The number of homes destroyed in the Carlton Complex fire remained at 150, Payne said. Two structures, an outbuilding and a seasonal cabin, were confirmed destroyed Tuesday in the Chiwaukum Creek Fire near Leavenworth, she said.

More than 2,100 firefighters and support crew are involved with fighting the fire, Payne said. She said firefighters have had success with fire lines on the east side of state Highway 153 between Carlton and Twisp, and they planned to burn lines around Pearrygin Lake.

"If that's successful, it will mitigate some of the risk to the homes in the area," she said.

Karina Shagren, spokeswoman for the state's Military Department, said the National Guard has already been offering aerial support, but 100 National Guard troops were now being used on the ground for firefighting, and additional troops were receiving firefighting training for potential future use.

Gov. Jay Inslee briefed Obama on the fire situation after the president arrived in Seattle Tuesday afternoon at the start of a three-day West Coast trip.

"We have real significant challenges," Inslee said. "To have the president here today is actually a stroke of luck."

Inslee said Obama called Koczewski's wife to express his condolences.

Inslee said officials will assess damage to determine whether the state qualifies for a major disaster declaration that would allow people whose properties have been damaged or destroyed to seek additional resources.

Patty Murray and Maria Cantwell were among a dozen U.S. senators who sent a letter to Senate leaders Tuesday asking for passage of emergency legislation to allocate $615 million to fight wildfires.

Fires are currently burning in Oregon, Washington, Idaho, Utah, Arizona and California, and both Oregon and Washington have declared states of emergency.

Inslee said that while it was promising that firefighters had gained some ground on the fire, "it's still a growing and dangerous beast."

"We have a long, long ways to go in the fire season, months, before we're out of the woods," he said.

___

Online:

http://carltoncomplex.blogspot.com

http://www.dnr.wa.gov

Fact Check

Fact Check

Have you found an error, or know of something we’ve missed in one of our stories?
Please use the form below and let us know.

* Required
  • Please post the headline of the story or the title of the video with the error.

  • Please post exactly what was wrong with the story.

  • Please indicate your source for the correct information.

  • Yes

    No

  • This will only be used to contact you if we have a question about your submission, it will not be used to identify you or be published.

  • Cancel

Having problems with the form?

Contact Us Directly
  • Print

You can comment on most stories on winnipegfreepress.com. You can also agree or disagree with other comments. All you need to do is be a Winnipeg Free Press print or e-edition subscriber to join the conversation and give your feedback.

You can comment on most stories on winnipegfreepress.com.
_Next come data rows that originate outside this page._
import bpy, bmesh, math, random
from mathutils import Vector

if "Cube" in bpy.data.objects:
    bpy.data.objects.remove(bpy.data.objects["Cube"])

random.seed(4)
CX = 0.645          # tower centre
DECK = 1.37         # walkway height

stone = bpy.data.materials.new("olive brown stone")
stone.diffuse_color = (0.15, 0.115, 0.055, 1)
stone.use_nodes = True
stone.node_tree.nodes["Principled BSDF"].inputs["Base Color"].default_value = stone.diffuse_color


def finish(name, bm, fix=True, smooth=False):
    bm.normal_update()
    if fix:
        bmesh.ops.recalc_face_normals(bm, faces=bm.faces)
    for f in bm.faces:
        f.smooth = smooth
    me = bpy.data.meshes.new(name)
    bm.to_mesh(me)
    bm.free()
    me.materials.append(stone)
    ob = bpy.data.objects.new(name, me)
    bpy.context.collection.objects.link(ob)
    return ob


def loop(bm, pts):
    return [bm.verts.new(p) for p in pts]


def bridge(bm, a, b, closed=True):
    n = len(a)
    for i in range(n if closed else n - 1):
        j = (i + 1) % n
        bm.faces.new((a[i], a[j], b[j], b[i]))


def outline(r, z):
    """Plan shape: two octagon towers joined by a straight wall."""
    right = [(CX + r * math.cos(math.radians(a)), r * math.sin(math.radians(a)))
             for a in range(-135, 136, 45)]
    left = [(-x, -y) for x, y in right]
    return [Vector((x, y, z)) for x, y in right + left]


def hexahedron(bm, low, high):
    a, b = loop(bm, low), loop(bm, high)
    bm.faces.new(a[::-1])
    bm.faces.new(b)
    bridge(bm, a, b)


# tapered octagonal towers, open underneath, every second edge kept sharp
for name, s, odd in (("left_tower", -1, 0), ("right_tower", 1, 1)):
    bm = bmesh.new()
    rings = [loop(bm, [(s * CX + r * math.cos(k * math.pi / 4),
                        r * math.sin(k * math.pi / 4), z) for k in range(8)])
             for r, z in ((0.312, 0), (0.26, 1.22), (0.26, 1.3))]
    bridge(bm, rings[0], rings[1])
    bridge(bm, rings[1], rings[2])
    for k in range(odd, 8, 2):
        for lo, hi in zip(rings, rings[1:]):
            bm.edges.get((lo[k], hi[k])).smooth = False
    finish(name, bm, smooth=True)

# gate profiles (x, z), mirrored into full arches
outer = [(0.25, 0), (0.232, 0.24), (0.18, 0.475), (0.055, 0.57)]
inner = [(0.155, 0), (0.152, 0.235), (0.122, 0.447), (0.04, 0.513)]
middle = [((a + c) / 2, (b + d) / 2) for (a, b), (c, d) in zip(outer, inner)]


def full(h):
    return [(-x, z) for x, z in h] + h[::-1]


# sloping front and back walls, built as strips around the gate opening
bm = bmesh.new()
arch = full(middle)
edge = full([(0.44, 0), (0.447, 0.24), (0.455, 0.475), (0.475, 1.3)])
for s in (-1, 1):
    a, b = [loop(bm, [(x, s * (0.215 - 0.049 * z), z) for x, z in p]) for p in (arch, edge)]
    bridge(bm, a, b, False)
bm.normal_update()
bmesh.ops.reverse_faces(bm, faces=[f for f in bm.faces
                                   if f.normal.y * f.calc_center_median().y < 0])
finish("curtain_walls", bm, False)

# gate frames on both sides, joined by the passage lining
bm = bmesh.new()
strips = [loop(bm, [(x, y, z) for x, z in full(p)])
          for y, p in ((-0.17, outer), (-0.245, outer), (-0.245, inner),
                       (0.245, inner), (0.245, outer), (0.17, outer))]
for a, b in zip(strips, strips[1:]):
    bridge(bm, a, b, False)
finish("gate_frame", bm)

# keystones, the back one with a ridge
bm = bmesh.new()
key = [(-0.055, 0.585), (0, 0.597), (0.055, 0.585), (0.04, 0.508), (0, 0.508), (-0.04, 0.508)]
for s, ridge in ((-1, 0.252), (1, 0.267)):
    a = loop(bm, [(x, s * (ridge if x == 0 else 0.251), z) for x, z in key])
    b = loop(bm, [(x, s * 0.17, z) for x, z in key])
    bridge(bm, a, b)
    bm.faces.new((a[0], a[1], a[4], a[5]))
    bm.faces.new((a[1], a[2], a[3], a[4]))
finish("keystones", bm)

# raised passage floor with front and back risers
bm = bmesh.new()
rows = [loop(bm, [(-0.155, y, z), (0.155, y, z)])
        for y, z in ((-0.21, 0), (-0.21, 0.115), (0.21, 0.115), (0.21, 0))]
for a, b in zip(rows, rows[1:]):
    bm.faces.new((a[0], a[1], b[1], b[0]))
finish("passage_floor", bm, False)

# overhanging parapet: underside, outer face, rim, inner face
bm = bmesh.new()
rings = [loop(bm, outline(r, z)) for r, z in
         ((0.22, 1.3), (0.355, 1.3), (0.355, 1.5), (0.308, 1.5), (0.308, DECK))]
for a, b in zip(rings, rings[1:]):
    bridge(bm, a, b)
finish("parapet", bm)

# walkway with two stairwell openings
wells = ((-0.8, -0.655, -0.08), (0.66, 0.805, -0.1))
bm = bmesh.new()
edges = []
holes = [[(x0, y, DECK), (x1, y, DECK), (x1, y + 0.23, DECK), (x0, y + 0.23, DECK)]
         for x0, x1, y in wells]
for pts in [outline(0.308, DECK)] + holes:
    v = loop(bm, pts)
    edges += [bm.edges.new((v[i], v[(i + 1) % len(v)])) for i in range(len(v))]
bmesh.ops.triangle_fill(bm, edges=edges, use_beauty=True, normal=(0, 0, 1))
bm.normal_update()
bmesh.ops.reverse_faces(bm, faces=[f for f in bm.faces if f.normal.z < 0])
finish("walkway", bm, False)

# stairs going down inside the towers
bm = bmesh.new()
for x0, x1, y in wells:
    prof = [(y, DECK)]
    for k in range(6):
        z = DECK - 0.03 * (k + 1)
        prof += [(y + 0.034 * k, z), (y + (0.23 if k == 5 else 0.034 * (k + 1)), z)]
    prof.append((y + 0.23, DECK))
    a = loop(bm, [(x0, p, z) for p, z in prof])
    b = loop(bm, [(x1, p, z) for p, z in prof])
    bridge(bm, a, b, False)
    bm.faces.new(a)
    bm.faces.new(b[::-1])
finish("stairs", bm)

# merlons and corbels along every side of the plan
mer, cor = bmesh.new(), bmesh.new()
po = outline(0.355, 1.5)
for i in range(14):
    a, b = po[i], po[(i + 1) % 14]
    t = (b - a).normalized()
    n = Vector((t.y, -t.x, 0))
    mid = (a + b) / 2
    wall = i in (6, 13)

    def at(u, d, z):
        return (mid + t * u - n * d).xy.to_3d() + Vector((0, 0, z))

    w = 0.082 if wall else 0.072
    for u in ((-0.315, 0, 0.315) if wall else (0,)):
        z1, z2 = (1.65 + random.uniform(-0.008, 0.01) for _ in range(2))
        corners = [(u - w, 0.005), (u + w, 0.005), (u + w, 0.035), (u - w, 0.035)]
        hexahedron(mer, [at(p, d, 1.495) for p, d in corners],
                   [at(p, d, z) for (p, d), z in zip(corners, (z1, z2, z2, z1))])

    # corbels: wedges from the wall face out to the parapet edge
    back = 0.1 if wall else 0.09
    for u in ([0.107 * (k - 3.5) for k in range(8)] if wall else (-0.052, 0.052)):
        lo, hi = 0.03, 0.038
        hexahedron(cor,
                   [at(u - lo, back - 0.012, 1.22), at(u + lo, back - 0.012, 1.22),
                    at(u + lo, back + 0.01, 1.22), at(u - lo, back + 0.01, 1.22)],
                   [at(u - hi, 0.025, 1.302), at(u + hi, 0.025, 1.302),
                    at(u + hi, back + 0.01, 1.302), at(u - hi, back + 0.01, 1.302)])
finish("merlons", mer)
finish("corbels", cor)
You can also agree or disagree with other comments. All you need to do is be a Winnipeg Free Press print or e-edition subscriber to join the conversation and give your feedback.

Have Your Say

New to commenting? Check out our Frequently Asked Questions.

Have Your Say

Comments are open to Winnipeg Free Press print or e-edition subscribers only. why?

Have Your Say

Comments are open to Winnipeg Free Press Subscribers only. why?

The Winnipeg Free Press does not necessarily endorse any of the views posted. By submitting your comment, you agree to our Terms and Conditions. These terms were revised effective April 16, 2010.

letters

Make text: Larger | Smaller

LATEST VIDEO

Reimagining Winnipeg as the big city of the future

View more like this

Photo Store Gallery

  • A female Mallard duck leads a group of duckings on a morning swim through the reflections in the Assiniboine River at The Forks Monday.     (WAYNE GLOWACKI/WINNIPEG FREE PRESS) Winnipeg Free Press  June 18 2012
  • Perfect Day- Paul Buteux walks  his dog Cassie Tuesday on the Sagimay Trail in Assiniboine Forest enjoying a almost perfect  fall day in Winnipeg- Standup photo – September 27, 2011   (JOE BRYKSA / WINNIPEG FREE PRESS)

View More Gallery Photos

Poll

Do you support Canada's involvement in the fight against Islamic State?

View Results

View Related Story

Ads by Google